Our paper on Muslim immigrants as objects of political claims on immigration is finally available online. It started as an exercise to get to know the data from the SOM project and grew from there. In the paper, Joost Berkhout and I examine under which circumstances politicians differentiate among immigrants, and specifically when they in focus on Muslim immigrants rather than national or other groups in some countries. We draw on a political claims analysis 1995 to 2009 in 7 Western European countries. We find that Muslim-related claims-making is associated with the parliamentary presence of anti-immigrant parties and the policy topic under discussion.

There is supplementary material on Dataverse, where we examine claims on asylum seekers (alternative specification) and present the main actors and positions towards Muslim immigrants.

Berkhout, Joost, and Didier Ruedin. 2016. “Why Religion? Immigrant Groups as Objects of Political Claims on Immigration and Civic Integration in Western Europe, 1995–2009.” Acta Politica. doi:10.1057/ap.2016.1.

The Politicisation of Migration: Out Now

9781138852792I’m very happy to announce that the book The Politicisation of Migration is finally out! The book unites work from all researchers involved in the SOM project and examines how and to what extent immigration has become politicised in the seven SOM countries between 1995 and 2009. With a joint theoretical frame on politicization and de-politicization, the book goes beyond mapping variations across countries and time.
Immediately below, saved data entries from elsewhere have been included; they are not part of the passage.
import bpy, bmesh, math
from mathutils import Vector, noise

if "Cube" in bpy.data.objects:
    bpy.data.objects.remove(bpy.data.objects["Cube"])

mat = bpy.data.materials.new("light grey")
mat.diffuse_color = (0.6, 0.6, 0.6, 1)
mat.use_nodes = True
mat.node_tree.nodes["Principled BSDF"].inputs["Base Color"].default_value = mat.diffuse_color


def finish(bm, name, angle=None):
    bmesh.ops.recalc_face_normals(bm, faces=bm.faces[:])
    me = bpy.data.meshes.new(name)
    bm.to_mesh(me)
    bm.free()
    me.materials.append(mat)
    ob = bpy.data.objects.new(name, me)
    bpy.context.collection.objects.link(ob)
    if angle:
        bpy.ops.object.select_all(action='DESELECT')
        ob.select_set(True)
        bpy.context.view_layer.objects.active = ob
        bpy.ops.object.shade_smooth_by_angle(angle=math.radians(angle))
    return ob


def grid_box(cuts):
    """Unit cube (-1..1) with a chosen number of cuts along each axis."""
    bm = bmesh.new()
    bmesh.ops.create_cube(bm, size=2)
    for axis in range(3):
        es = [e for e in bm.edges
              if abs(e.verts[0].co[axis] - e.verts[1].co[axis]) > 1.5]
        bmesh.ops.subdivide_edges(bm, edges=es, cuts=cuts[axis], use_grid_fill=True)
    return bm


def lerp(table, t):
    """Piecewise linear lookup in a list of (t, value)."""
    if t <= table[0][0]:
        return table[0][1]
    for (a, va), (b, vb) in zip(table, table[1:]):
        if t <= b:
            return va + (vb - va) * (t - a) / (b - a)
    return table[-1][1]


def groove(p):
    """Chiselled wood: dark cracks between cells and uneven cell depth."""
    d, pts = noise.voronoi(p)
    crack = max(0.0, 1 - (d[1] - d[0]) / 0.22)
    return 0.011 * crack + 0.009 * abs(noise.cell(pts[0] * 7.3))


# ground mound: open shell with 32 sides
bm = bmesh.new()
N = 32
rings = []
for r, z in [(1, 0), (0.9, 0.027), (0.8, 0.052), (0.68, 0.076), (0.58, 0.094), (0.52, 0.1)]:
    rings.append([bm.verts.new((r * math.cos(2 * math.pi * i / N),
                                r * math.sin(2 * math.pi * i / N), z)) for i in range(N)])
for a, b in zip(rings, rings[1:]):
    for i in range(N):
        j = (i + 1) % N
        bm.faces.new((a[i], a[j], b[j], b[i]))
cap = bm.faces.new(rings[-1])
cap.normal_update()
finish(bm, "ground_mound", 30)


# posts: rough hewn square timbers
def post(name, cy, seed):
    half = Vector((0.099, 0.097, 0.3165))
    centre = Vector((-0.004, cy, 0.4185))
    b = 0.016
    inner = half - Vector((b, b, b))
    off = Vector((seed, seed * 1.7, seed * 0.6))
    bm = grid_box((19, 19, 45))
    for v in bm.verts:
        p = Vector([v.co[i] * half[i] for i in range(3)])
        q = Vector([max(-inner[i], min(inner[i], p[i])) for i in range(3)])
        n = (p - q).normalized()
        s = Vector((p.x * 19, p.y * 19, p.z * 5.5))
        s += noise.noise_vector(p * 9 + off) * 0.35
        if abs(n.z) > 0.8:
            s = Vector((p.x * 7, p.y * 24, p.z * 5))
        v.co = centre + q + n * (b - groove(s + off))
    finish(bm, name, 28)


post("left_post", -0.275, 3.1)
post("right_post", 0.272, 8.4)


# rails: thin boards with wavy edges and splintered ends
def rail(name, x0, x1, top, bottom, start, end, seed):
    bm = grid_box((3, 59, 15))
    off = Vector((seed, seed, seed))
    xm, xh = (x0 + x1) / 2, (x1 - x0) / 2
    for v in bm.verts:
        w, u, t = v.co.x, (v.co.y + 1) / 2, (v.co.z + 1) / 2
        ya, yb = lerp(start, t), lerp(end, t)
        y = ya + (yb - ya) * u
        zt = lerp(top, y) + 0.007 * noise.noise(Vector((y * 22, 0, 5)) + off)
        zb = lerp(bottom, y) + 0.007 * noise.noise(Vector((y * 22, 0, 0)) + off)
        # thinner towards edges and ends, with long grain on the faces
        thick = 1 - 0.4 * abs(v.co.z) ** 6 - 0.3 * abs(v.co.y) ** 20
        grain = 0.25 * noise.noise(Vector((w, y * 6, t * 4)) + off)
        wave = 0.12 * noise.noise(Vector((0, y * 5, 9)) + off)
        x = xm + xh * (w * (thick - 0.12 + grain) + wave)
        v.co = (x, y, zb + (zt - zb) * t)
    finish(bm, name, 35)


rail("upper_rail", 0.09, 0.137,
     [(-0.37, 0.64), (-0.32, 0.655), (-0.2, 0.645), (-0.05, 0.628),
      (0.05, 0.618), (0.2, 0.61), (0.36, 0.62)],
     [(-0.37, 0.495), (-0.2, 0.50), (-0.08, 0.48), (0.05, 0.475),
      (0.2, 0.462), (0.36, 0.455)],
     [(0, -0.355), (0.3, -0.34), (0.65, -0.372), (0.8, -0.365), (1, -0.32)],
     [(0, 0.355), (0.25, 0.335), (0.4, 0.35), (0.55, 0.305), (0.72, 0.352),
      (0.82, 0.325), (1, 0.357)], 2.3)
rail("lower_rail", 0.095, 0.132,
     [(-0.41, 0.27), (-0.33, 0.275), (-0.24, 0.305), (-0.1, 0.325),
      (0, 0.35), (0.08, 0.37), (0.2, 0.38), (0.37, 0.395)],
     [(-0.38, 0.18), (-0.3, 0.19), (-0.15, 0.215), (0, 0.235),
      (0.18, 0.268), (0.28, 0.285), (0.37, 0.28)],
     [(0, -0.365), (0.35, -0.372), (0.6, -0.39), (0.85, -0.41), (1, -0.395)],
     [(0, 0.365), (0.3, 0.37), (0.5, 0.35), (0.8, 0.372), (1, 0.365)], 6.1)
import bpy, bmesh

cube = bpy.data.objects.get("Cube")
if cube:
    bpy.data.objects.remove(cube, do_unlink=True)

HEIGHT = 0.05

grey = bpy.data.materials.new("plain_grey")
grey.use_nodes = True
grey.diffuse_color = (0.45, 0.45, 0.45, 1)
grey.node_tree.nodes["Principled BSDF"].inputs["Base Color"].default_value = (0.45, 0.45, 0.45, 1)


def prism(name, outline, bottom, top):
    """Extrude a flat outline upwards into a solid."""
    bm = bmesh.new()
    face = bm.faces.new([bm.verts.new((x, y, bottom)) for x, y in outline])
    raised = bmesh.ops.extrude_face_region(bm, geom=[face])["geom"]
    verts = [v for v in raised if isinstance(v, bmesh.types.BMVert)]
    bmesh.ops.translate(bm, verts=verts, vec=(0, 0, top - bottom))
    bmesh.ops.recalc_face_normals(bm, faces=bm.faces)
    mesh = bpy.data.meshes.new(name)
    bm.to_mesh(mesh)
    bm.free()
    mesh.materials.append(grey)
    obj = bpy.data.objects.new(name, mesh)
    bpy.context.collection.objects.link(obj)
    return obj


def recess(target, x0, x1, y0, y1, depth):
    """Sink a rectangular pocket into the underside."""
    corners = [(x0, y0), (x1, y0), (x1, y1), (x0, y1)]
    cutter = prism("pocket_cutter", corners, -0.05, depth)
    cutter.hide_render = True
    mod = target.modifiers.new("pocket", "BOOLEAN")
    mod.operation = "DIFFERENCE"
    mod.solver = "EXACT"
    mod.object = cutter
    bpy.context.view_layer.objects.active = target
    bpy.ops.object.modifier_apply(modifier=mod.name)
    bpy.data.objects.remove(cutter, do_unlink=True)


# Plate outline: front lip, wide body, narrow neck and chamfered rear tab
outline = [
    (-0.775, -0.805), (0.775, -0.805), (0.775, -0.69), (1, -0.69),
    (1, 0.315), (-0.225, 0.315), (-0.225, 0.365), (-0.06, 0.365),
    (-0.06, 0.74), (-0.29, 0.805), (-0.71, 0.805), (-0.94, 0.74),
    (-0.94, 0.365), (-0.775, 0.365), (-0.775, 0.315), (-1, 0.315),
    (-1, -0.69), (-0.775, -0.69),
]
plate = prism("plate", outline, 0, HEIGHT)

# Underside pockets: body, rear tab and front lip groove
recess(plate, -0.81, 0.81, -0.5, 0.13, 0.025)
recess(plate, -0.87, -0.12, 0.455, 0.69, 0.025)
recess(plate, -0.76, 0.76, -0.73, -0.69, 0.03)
This edited volume addresses questions like: Why are migration policies sometimes heavily contested and high on the political agenda? And why do they, at other moments and in other countries, hardly lead to much public debate? The entrance and settlement of migrants in Western Europe has prompted various political reactions. We find that in some countries anti-immigration parties have gained substantial public support while in others migration policies have been hardly controversial.

Media Quality and Claims-Making about Immigration

When we present results from the SOM project on the politicization of immigration, we often get comments that media quality will have a big impact on our results. The intuition is that high-quality (broadsheet) outlets cover the debate in a fundamentally different way than low-quality (tabloid) newspapers.

In anticipation of potential differences, we sampled newspaper articles from both broadsheet and tabloid papers. In most instances we find very little difference, apparently in line with Koopmans, but judge yourself:

Here’s the topic of the claim, divided into immigration and integration:

ISSUE Broadsheet Tabloid
Immigration 49.8% 48.0%
Integration 50.2% 52.0%

Here is the justification of the claim (“frame”):

FRAME Broadsheet Tabloid
Instrumental 56.2% 62.1%
Identity 11.8% 14.4%
Moral principles 32.0% 23.5%

And here the so-called object actor (who would be affected by the claim?):

OBJECTACT Broadsheet Tabloid
Unspecified 1.7% 2.7%
Organized 9.5% 10.8%
Migration-related groups in society 86.5% 82.2%
Other groups in society 2.3% 4.3%